Scan the records below for the word "Math" and give only the number of lines that hold it.
• • • • •
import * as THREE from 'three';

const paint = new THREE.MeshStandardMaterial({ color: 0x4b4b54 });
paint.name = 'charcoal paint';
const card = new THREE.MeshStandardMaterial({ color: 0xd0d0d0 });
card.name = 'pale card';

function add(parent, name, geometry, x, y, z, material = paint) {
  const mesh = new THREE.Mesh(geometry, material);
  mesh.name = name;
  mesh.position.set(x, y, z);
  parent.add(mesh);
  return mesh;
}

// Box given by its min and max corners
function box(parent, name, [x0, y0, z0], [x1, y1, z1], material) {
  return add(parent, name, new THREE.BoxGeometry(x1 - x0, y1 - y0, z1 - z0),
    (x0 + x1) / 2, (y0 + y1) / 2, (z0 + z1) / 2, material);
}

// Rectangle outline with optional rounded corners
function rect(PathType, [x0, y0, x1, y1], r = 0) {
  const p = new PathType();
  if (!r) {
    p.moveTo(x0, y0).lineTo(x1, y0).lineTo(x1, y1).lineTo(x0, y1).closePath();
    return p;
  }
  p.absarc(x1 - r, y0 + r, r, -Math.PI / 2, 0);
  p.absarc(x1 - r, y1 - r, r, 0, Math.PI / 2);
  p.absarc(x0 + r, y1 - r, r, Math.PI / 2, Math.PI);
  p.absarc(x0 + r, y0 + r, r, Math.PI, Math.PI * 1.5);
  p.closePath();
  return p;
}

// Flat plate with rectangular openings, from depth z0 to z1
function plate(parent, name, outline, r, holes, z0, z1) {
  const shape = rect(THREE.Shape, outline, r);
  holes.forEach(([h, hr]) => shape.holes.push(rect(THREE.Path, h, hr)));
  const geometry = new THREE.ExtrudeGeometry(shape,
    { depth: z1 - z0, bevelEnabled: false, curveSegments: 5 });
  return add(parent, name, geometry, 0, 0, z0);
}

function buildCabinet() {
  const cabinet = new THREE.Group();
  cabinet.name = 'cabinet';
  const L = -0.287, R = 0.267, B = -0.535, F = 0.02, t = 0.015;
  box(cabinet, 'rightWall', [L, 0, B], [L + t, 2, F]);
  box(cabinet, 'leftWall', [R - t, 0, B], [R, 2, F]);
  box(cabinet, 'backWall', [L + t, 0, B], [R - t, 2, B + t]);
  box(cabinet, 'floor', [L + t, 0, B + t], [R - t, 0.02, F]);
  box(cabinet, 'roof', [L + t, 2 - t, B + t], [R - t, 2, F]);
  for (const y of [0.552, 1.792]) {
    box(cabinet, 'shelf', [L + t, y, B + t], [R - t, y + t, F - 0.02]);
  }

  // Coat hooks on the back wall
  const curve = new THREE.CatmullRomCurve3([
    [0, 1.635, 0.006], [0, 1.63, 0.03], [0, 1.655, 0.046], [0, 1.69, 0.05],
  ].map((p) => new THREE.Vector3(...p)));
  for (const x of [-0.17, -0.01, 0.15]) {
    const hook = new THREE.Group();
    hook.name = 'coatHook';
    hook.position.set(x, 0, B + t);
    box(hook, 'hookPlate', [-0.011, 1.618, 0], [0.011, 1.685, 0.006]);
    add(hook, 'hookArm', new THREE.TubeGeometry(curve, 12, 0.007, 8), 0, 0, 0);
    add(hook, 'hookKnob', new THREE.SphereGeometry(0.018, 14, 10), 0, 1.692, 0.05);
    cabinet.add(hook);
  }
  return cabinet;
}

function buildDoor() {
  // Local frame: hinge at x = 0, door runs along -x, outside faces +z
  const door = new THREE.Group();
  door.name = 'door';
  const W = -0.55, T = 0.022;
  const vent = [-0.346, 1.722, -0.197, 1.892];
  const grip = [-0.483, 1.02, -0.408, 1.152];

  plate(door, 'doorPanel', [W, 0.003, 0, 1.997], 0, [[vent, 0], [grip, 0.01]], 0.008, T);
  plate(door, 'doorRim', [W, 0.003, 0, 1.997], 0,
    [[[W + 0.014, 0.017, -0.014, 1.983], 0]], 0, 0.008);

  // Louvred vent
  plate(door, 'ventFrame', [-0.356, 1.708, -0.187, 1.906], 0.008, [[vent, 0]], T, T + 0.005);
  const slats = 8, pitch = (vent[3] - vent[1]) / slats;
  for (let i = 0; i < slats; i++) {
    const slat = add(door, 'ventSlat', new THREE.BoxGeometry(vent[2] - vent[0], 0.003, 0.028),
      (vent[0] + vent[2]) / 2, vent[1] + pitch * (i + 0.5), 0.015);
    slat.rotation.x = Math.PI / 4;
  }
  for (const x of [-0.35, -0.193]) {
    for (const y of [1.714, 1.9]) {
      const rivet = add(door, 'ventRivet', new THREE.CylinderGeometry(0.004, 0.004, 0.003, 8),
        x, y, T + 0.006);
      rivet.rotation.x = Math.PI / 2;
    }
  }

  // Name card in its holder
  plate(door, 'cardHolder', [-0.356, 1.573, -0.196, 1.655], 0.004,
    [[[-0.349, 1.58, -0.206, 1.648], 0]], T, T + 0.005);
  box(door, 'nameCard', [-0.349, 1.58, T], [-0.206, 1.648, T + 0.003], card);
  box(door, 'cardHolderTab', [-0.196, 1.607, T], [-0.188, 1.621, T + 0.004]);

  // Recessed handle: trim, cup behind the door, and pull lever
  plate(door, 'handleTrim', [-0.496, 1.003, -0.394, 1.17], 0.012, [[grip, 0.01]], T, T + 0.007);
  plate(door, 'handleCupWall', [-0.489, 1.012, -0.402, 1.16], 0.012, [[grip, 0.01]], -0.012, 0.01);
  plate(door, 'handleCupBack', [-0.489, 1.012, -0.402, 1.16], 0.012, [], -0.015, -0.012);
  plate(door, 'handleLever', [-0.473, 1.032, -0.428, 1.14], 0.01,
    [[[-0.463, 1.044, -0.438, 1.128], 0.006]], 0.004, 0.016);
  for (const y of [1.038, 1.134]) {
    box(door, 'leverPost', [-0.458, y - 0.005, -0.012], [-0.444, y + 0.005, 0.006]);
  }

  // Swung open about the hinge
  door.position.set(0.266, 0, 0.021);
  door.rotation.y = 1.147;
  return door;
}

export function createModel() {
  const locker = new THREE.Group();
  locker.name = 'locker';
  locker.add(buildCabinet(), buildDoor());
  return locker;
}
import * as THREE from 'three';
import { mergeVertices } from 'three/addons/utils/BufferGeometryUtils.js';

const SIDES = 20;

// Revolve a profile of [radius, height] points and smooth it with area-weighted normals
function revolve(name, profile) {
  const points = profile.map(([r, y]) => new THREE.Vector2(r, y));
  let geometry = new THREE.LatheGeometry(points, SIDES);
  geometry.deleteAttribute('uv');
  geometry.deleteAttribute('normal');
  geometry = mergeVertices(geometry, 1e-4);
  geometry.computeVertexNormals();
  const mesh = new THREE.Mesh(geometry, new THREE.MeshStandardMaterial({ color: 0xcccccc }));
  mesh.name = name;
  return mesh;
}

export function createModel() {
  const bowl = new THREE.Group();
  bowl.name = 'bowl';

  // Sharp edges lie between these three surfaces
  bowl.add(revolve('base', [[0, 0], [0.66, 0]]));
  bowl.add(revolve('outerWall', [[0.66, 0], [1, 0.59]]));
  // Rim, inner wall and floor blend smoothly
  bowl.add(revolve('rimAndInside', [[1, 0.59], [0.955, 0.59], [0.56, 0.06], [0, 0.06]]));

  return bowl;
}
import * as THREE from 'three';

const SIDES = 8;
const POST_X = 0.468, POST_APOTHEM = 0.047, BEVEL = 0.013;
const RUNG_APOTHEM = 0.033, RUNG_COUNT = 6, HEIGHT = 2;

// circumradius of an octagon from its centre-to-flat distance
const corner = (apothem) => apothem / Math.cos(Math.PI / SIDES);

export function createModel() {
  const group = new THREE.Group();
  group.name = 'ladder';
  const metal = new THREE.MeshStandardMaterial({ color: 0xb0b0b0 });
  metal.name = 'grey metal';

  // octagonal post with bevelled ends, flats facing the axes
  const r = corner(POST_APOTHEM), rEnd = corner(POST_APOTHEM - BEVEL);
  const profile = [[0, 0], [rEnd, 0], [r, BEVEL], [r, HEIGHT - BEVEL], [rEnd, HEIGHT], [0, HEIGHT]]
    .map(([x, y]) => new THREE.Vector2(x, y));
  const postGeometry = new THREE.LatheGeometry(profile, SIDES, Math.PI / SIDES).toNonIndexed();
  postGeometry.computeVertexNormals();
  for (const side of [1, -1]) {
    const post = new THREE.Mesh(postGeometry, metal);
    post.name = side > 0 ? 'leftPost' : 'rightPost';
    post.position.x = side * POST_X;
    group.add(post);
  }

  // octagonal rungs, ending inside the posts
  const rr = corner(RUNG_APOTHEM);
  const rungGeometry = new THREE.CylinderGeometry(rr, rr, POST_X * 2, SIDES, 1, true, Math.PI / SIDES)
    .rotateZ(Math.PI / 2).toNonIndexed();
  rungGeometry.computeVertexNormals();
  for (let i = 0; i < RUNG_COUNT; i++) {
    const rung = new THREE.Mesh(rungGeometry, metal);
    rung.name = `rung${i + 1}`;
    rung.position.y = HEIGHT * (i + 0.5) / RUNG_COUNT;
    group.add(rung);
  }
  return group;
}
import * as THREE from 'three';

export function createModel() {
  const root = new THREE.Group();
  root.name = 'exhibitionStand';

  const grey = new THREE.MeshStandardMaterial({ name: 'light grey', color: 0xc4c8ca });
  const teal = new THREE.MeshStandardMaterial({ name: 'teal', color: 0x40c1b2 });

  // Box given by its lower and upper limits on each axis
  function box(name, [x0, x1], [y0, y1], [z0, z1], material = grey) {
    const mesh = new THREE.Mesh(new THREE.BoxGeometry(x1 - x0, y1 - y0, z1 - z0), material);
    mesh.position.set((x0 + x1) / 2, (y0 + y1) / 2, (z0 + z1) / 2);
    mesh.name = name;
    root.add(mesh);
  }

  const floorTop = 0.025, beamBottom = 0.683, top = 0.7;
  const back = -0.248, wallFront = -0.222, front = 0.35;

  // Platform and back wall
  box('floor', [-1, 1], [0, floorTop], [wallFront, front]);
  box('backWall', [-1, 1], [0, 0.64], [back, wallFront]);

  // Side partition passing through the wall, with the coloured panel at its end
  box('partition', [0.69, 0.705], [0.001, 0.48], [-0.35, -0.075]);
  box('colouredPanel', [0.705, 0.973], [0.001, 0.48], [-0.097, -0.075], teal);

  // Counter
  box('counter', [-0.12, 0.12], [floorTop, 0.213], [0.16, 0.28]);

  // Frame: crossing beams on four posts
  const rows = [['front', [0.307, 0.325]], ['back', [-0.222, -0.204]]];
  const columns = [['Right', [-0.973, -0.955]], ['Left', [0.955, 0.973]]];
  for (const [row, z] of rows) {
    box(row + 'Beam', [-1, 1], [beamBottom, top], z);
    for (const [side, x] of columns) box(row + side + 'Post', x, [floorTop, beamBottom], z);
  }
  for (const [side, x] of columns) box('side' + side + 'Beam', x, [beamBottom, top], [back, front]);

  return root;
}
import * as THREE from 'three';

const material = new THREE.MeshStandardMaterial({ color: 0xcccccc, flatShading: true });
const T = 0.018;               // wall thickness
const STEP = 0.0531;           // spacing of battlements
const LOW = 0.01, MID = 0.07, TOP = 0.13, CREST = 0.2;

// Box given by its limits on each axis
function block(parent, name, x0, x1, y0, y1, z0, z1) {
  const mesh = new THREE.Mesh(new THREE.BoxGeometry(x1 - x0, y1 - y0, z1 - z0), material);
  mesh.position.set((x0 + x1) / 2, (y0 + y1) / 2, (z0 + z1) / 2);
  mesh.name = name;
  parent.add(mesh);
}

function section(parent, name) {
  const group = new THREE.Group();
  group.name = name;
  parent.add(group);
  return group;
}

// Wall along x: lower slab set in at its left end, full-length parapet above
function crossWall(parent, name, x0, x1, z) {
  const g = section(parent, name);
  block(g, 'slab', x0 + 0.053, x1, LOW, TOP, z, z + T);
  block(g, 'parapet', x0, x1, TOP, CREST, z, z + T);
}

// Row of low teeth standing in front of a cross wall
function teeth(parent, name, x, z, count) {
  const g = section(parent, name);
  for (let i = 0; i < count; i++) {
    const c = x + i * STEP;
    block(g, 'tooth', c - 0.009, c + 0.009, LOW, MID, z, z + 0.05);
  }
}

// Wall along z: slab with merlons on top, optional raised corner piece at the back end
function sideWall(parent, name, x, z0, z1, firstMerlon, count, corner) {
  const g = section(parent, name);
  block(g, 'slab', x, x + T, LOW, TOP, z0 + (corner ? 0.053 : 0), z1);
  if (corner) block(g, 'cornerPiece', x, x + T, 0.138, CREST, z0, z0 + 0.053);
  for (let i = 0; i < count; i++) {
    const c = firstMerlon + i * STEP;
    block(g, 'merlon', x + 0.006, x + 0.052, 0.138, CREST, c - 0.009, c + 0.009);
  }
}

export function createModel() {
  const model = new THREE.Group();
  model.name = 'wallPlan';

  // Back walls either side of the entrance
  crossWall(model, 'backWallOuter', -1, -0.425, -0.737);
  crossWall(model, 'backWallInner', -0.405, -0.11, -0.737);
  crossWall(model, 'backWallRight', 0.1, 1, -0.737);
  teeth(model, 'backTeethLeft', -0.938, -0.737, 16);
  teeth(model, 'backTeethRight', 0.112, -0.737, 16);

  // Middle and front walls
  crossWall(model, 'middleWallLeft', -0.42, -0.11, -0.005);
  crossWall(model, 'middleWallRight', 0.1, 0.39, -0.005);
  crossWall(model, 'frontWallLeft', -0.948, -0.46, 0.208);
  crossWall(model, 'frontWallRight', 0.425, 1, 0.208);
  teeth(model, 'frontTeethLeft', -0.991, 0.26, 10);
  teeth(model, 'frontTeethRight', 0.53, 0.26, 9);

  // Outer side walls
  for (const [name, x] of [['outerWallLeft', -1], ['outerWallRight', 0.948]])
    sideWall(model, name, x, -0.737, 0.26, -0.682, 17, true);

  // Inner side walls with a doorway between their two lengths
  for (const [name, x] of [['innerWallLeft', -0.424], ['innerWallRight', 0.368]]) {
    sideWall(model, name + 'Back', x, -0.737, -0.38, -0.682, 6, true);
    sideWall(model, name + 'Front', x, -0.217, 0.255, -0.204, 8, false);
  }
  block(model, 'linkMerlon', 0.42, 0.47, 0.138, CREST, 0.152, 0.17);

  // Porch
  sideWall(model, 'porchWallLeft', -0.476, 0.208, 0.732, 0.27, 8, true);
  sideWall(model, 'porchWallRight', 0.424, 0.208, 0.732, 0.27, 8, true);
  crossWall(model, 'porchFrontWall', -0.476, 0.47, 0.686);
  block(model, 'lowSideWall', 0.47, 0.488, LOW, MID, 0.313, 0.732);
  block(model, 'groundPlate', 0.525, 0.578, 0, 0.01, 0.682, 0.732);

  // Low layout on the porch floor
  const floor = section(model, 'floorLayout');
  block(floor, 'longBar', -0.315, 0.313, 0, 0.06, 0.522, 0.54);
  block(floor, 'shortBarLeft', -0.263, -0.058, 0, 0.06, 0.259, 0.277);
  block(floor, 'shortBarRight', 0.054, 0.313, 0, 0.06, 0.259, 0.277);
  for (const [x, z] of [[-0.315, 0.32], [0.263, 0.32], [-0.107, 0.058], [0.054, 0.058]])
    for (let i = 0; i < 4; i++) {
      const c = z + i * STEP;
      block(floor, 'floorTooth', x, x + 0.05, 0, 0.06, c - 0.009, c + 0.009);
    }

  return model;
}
• • • • •
### Result of this exercise
10